The US military’s Defense Advanced Research Projects Agency (DARPA) has selected two companies to design demonstrator aircraft for the agency’s heavy lift seaplane project.

DARPA said on 1 February it has chosen unmanned aerial systems (UAS) maker General Atomics and Boeing subsidiary Aurora Flight Sciences to produce designs under the first phase of the Liberty Lifter programme.

“We are excited to kick off this program and looking forward to working closely with both performer teams as they mature their point-of-departure design concepts through Phase 1,” says DARPA Liberty Lifter programme manager Christopher Kent. “The two teams have taken distinctly different design approaches that will enable us to explore a relatively large design space during Phase 1.”

DARPA launched Liberty Lifter in 2022 with the goal of producing an aircraft capable of carrying large, heavy loads and of taking off and landing on water without ground or ship-based infrastructure.

San Diego-based General Atomics, which produces popular UAS platforms including the MQ-9 Reaper and MQ-1C Gray Eagle, was selected for the programme last November. The company received a $7.96 million development contract.

“Our experience in maritime aircraft such as the MQ-9B SkyGuardian and SeaGuardian will help advance the capabilities of the Liberty Lifter concept and expand our cargo aircraft portfolio,” General Atomics president David Alexander said on 1 February.


Source: DARPA

Rendering of General Atomics’ Liberty Lifter concept – a twin-hull, mid-wing design with 12 turboshaft engines

Aurora, an aerospace technology developer purchased by Boeing in 2017, now follows General Atomics on Liberty Lifter. The company confirmed on 1 February it was selected by DARPA for Phase 1 and has received six months of funding to reach “conceptual design review of a wing-in-ground-effect seaplane”.

“Aurora’s point-of-departure concept is a high-wing mono-hull seaplane designed for affordable full-scale production and extended maritime operations, including at high sea states and in high-traffic areas,” the company says.

The initial Liberty Lifter contract includes an executable option to continue work through preliminary design review, Aurora notes.

DARPA says it established several target goals for the Liberty Lifter demonstrator designs, with the aircraft being similar in size and capacity to Boeing’s C-17 Globemaster cargo transport jet.

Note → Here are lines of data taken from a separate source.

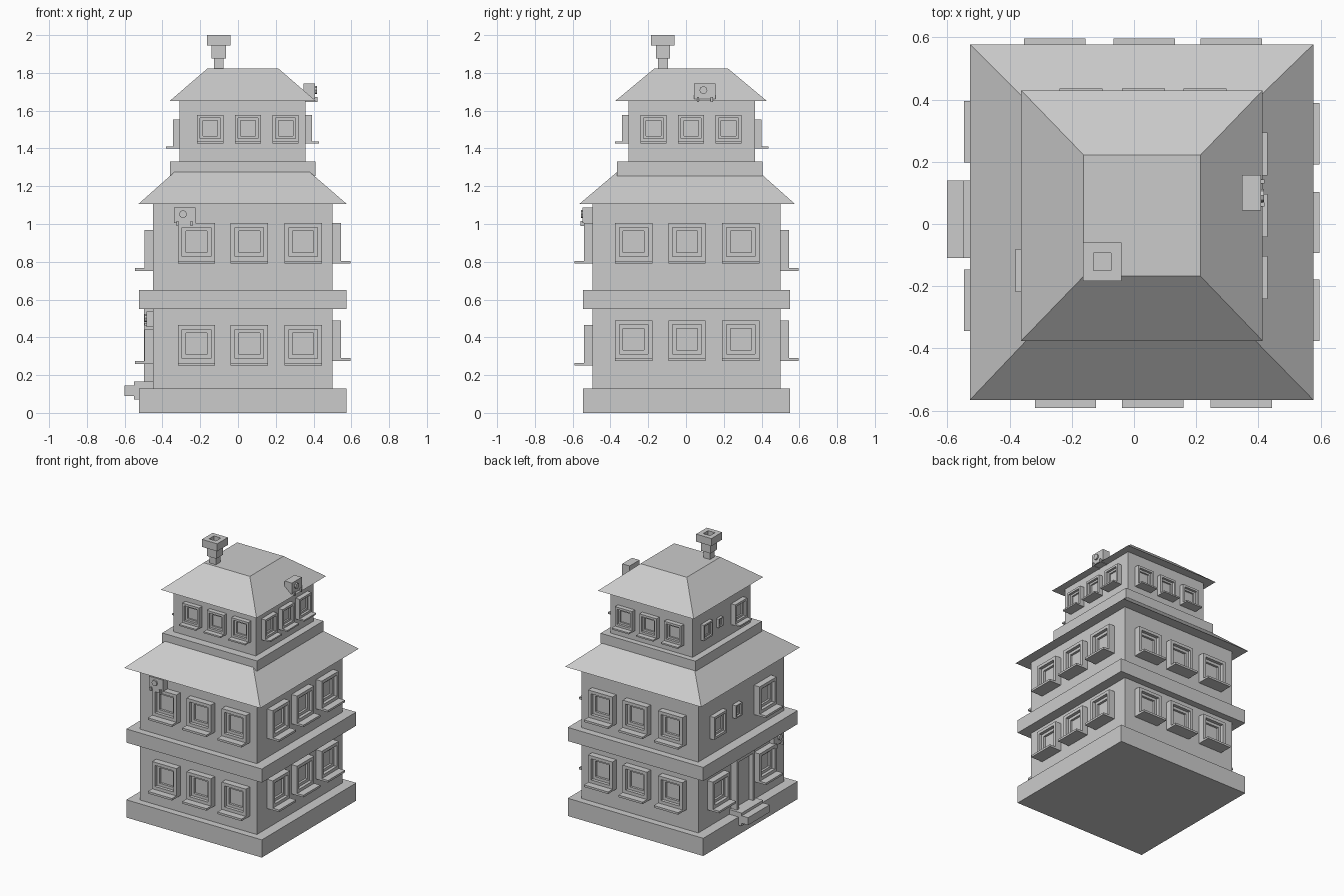
import bpy, bmesh, math
from mathutils import Vector

if "Cube" in bpy.data.objects:
    bpy.data.objects.remove(bpy.data.objects["Cube"])


def make(name, bm):
    bmesh.ops.recalc_face_normals(bm, faces=bm.faces)
    me = bpy.data.meshes.new(name)
    bm.to_mesh(me)
    bm.free()
    ob = bpy.data.objects.new(name, me)
    bpy.context.collection.objects.link(ob)
    return ob


def frustum(bm, lo, hi, z0, z1):
    """Block between rectangle lo (x0,x1,y0,y1) at z0 and rectangle hi at z1."""
    rings = []
    for (x0, x1, y0, y1), z in ((lo, z0), (hi, z1)):
        rings.append([bm.verts.new((x, y, z)) for x, y in
                      ((x0, y0), (x1, y0), (x1, y1), (x0, y1))])
    a, b = rings
    bm.faces.new(a)
    bm.faces.new(b)
    for i in range(4):
        j = (i + 1) % 4
        bm.faces.new((a[i], a[j], b[j], b[i]))


def block(name, lo, z0, z1, hi=None):
    bm = bmesh.new()
    frustum(bm, lo, hi or lo, z0, z1)
    return make(name, bm)


def wall_point(side, w, u, d):
    """Position u along a wall at plane w, d outwards from it."""
    return {'front': (u, w - d), 'back': (u, w + d),
            'left': (w - d, u), 'right': (w + d, u)}[side]


def wall_box(bm, side, w, u0, u1, d0, d1, z0, z1):
    xa, ya = wall_point(side, w, u0, d0)
    xb, yb = wall_point(side, w, u1, d1)
    r = (min(xa, xb), max(xa, xb), min(ya, yb), max(ya, yb))
    frustum(bm, r, r, z0, z1)


def ring(bm, side, w, u, hw, z0, z1, t, d):
    """Four bars of thickness t forming a rectangular frame."""
    wall_box(bm, side, w, u - hw, u - hw + t, -.01, d, z0, z1)
    wall_box(bm, side, w, u + hw - t, u + hw, -.01, d, z0, z1)
    wall_box(bm, side, w, u - hw + t, u + hw - t, -.01, d, z0, z0 + t)
    wall_box(bm, side, w, u - hw + t, u + hw - t, -.01, d, z1 - t, z1)


def window(name, side, w, u, z0, width, height, depth, sill=True):
    bm = bmesh.new()
    s = .07 * height if sill else 0
    t = .115 * width
    zb, z1 = z0 + s, z0 + height
    ring(bm, side, w, u, width / 2, zb, z1, t, depth)
    ring(bm, side, w, u, width / 2 - t, zb + t, z1 - t, t * .9, depth * .5)
    if sill:
        wall_box(bm, side, w, u - width / 2, u + width / 2, -.01, depth * 2.1, z0, zb)
    wall_box(bm, side, w, u - width / 2 + t, u + width / 2 - t, -.01, depth * .15, zb + t, z1 - t)
    make(name, bm)


# Main building masses
LOW = {'front': -.495, 'back': .5, 'left': -.45, 'right': .5}
TOP = {'front': -.305, 'back': .365, 'left': -.31, 'right': .358}
ledge = (-.525, .575, -.545, .55)
block("base", ledge, 0, .13)
block("lower_walls", (-.45, .5, -.495, .5), .13, 1.105)
block("floor_band", ledge, .55, .65)
block("lower_roof", (-.528, .577, -.566, .578), 1.105, 1.275, (-.337, .38, -.365, .387))
block("upper_band", (-.36, .41, -.365, .405), 1.255, 1.33)
block("upper_walls", (-.31, .358, -.305, .365), 1.33, 1.65)
block("upper_roof", (-.363, .414, -.376, .43), 1.65, 1.823, (-.162, .214, -.168, .222))

# Rows of three windows on the front, right and back, and the left side windows
low_rows = {'front': ((-.22, .06, .345), (.25, .79)),
            'right': ((-.277, .005, .29), (.275, .79)),
            'back': ((-.255, .033, .313), (.275, .752)),
            'left': ((-.245, .297), (.26, .752))}
for side, (us, zs) in low_rows.items():
    for floor, z in enumerate(zs):
        for i, u in enumerate(us):
            if side == 'left' and floor and i:
                continue
            window(f"window_{side}_{floor}_{i}", side, LOW[side], u, z, .197, .215, .046)
top_rows = {'front': ((-.147, .053, .252), 1.425), 'right': ((-.172, .027, .225), 1.425),
            'back': ((-.17, .03, .228), 1.4), 'left': ((-.15,), 1.4)}
for side, (us, z) in top_rows.items():
    for i, u in enumerate(us):
        window(f"window_{side}_top_{i}", side, TOP[side], u, z, .138, .153, .034)
# Smaller windows without sills on the left side
window("side_window", 'left', -.45, .29, .77, .15, .165, .035, False)
window("side_vent", 'left', -.45, .068, .825, .075, .095, .03, False)
window("top_side_window", 'left', -.31, .218, 1.42, .105, .115, .025, False)
window("top_side_vent", 'left', -.31, .065, 1.445, .052, .065, .02, False)

# Door with frame and step
bm = bmesh.new()
for u in (-.09, .095):
    wall_box(bm, 'left', -.45, u, u + .025, -.01, .048, .13, .55)
wall_box(bm, 'left', -.45, -.065, .095, -.01, .048, .51, .55)
make("door_frame", bm)
bm = bmesh.new()
wall_box(bm, 'left', -.45, -.065, .095, -.01, .015, .13, .51)
make("door", bm)
bm = bmesh.new()
wall_box(bm, 'left', -.45, -.11, .14, 0, .1, .07, .165)
wall_box(bm, 'left', -.45, -.11, .14, .1, .152, .09, .145)
make("door_step", bm)

# Chimney with an open cap
cx, cy = -.102, -.122


def square(r):
    return (cx - r, cx + r, cy - r, cy + r)


block("chimney_stack", square(.026), 1.80, 1.88)
block("chimney_neck", square(.038), 1.875, 1.945)
bm = bmesh.new()
for s in (-1, 1):
    a, b = sorted((s * .028, s * .062))
    r = (cx + a, cx + b, cy - .062, cy + .062)
    frustum(bm, r, r, 1.945, 2)
    r = (cx - .028, cx + .028, cy + a, cy + b)
    frustum(bm, r, r, 1.945, 2)
make("chimney_cap", bm)


# Air conditioning units: body, round fan and bracket feet
def fan_unit(name, side, w, u, z, depth):
    bm = bmesh.new()
    wall_box(bm, side, w, u - .057, u + .057, 0, depth, z + .01, z + .093)
    for s in (-.037, .037):
        wall_box(bm, side, w, u + s - .006, u + s + .006, 0, depth + .012, z - .005, z + .02)
    out = Vector((*wall_point(side, 0, 0, 1), 0))
    fan = bmesh.ops.create_cone(bm, cap_ends=True, segments=8, radius1=.021,
                                radius2=.021, depth=.02)['verts']
    rot = out.to_track_quat('Z', 'Y').to_matrix()
    bmesh.ops.rotate(bm, verts=fan, matrix=rot)
    x, y = wall_point(side, w, u - .008, depth)
    bmesh.ops.translate(bm, verts=fan, vec=(x, y, z + .057))
    make(name, bm)


fan_unit("front_fan_unit", 'front', -.495, -.283, .995, .052)
fan_unit("roof_fan_unit", 'right', .348, .1, 1.652, .06)
fan_unit("left_fan_unit", 'left', -.45, -.385, .445, .035)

“Goals include taking off and landing in Sea State 4, sustained on-water operation up to Sea State 5 and extended flight close to the water in ground effect, with the capability to fly out of ground effect at altitudes up to 10,000 feet above sea level,” the agency notes.

Sea State 5 ocean conditions include wave heights of 2.5-4m (8-13ft), under the World Meteorological Organization’s sea state code.

DARPA notes the General Atomics team has selected a twin-hull, mid-wing design to “optimise on-water stability”. The proposal employs distributed propulsion using 12 turboshaft engines.

Aurora’s initial approach “more closely resembles a traditional flying boat, with a single hull, high wing and eight turboprops for primary propulsion”, the agency says.


Source: DARPA

Aurora Flight Sciences’ Liberty Lifter concept uses a single hull, high-wing design and eight turboprops for primary propulsion

The Liberty Lifter concept was borne from a perceived vulnerability of traditional heavy lift platforms, both aerial and maritime.

“Although current sealift is very efficient in transporting large amounts of payload, it is vulnerable to threats, requires functional ports and results in long transit times,” DARPA noted when announcing the initiative. “Traditional airlift is much faster, but has limited ability to support maritime operations.”

The agency hopes Liberty Lifter will demonstrate “a leap in operational logistics capabilities”, it said.

During Phase 1, DARPA plans to work with Aurora and General Atomics to refine the Liberty Lifter designs “with particular attention to operational needs and operating concepts”, it says. The Phase 1 contract awards cover an 18-month period of work, including six months of conceptual design work, nine months of design maturation and three months for manufacturing planning and for test and demonstration planning reviews.

Phase 2, which includes continued detailed design, manufacturing and demonstration of a full-scale Liberty Lifter X-Plane, will begin in mid-2024.

DARPA says it anticipates teaming with one or more of the uniformed US military services to develop the Liberty Lifter concept into an operational vehicle.